"No," Sara mumbled, crimson to the dark roots of her blonde hair. "Someone else go."
He let Sophie get all the way through her story. A muffled sigh of relief breezed through the room. Frank frowned and nodded to himself. But Don's tentative encouragement stumbled to a halt a few sentences in when Frank harrumphed and sniffed loudly.
"I don't think so," he said. "Don, is it? No. You're wrong. Missing the forest for the trees. Sophie clearly intended the moon as a veiled reference to Artemis, not merely as scenery. Well done, good lady!" He frowned and nodded brusquely in her direction.
Sophie blinked three times in rapid succession, then made a show of fumbling in her handbag for a tissue.
He told Craig his prose was purple. Mary used too many adverbs. Ralph's "voice" was twee. Twee?
After he'd gone, I apologized to the group. "He seemed nice when I met him in the bookstore," I said. "I'm sorry."
It took months for them to forgive me.
Simon Larter graduated from Drexel University with a degree in Civil
Engineering. His work has appeared in Per Contra and Flashquake, and
is forthcoming in LitNImage. He lives with his wife and three children
in New Jersey.
He blogs at Constant Revisions
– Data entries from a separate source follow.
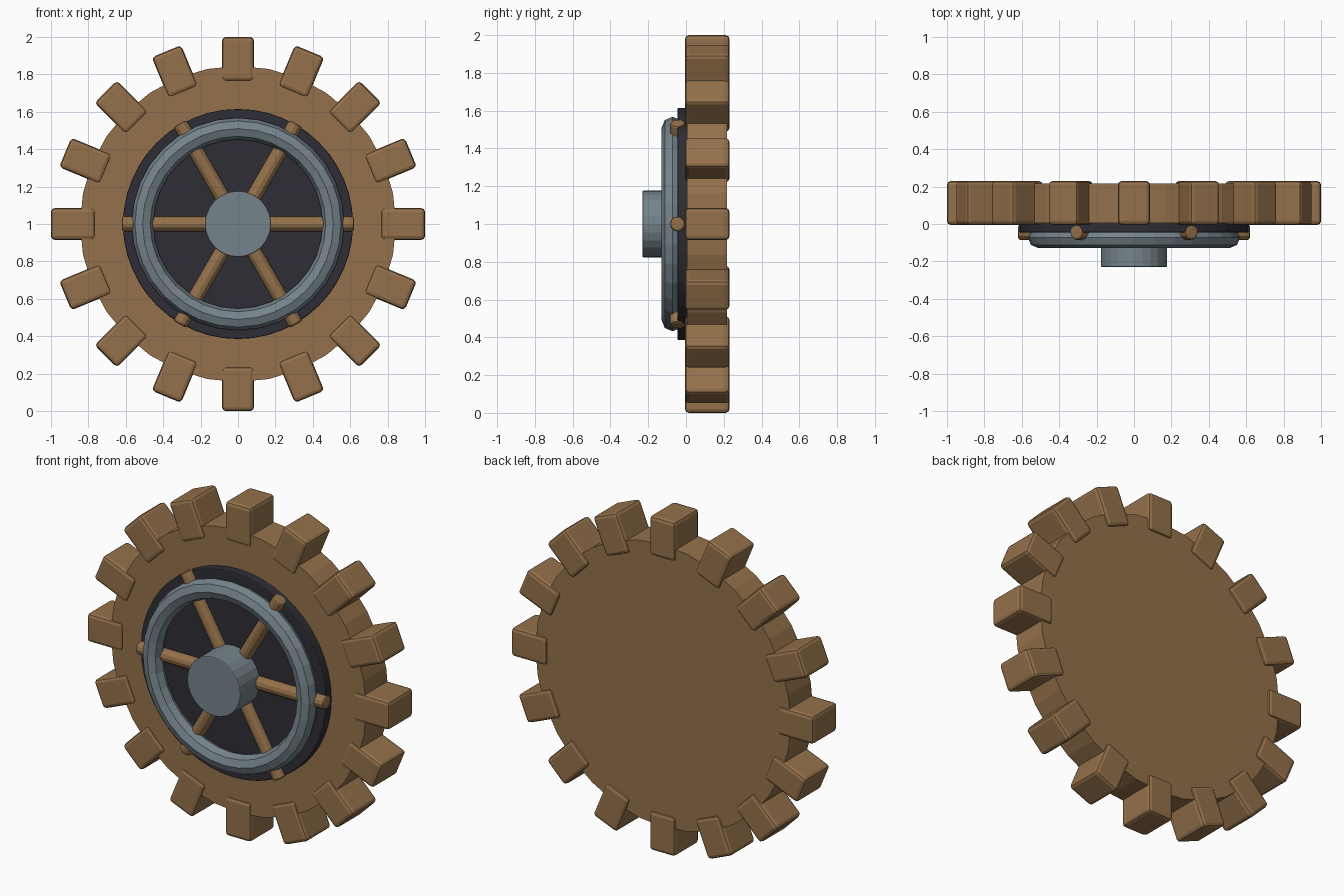
import bpy, math
from mathutils import Matrix, Vector

cube = bpy.data.objects.get("Cube")
if cube:
    bpy.data.objects.remove(cube, do_unlink=True)


def material(name, rgb):
    m = bpy.data.materials.new(name)
    m.use_nodes = True
    m.diffuse_color = (*rgb, 1)
    m.node_tree.nodes["Principled BSDF"].inputs["Base Color"].default_value = (*rgb, 1)
    return m


BROWN = material("bronze brown", (0.30, 0.165, 0.07))
GREY = material("steel grey", (0.18, 0.23, 0.26))
DARK = material("dark slate", (0.027, 0.027, 0.036))
CENTRE = Vector((0, 0, 1))


def finish(name, mat, bevel=0, segments=2):
    """Apply transforms, material and an optional rounded edge."""
    ob = bpy.context.object
    ob.name = name
    ob.data.materials.append(mat)
    bpy.ops.object.transform_apply(location=False, rotation=True, scale=True)
    if bevel:
        mod = ob.modifiers.new("rounded edges", 'BEVEL')
        mod.width, mod.segments, mod.limit_method = bevel, segments, 'ANGLE'
        mod.angle_limit = math.radians(40)
    return ob


def disc(name, mat, radius, front, back, sides, bevel=0):
    bpy.ops.mesh.primitive_cylinder_add(
        vertices=sides, radius=radius, depth=back - front,
        location=(0, (front + back) / 2, 1), rotation=(math.pi / 2, 0, 0))
    return finish(name, mat, bevel)


def around(ob, angle):
    """Turn a part about the wheel axis."""
    turn = Matrix.Rotation(angle, 4, 'Y')
    ob.matrix_world = (Matrix.Translation(CENTRE) @ turn
                       @ Matrix.Translation(-CENTRE) @ Matrix.Translation(ob.location))


# Wheel body, backing plate and hub
disc("gear_body", BROWN, 0.845, 0.005, 0.217, 32)
disc("backing_plate", DARK, 0.615, -0.045, 0.1, 48, 0.006)
disc("hub", GREY, 0.177, -0.23, 0, 24, 0.006)

# Raised ring
bpy.ops.mesh.primitive_torus_add(
    major_radius=0.51, minor_radius=0.058, major_segments=32, minor_segments=8,
    location=(0, -0.071, 1), rotation=(math.pi / 2, 0, 0))
finish("raised_ring", GREY)

# Teeth
for i in range(16):
    bpy.ops.mesh.primitive_cube_add(size=1, location=(0, 0.1125, 1.882),
                                    scale=(0.17, 0.235, 0.236))
    around(finish(f"tooth_{i + 1}", BROWN, 0.02), math.tau * i / 16)

# Spokes run from rim to rim through the hub
for i in range(3):
    bpy.ops.mesh.primitive_cylinder_add(vertices=12, radius=0.04, depth=1.24,
                                        location=(0, -0.045, 1),
                                        rotation=(0, math.pi / 2, 0))
    around(finish(f"spoke_{i + 1}", BROWN, 0.012), math.pi * i / 3)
Check back tomorrow to see who won our "Honorable Mention Award."
Posted by Karen Cantwell at 10:06 AM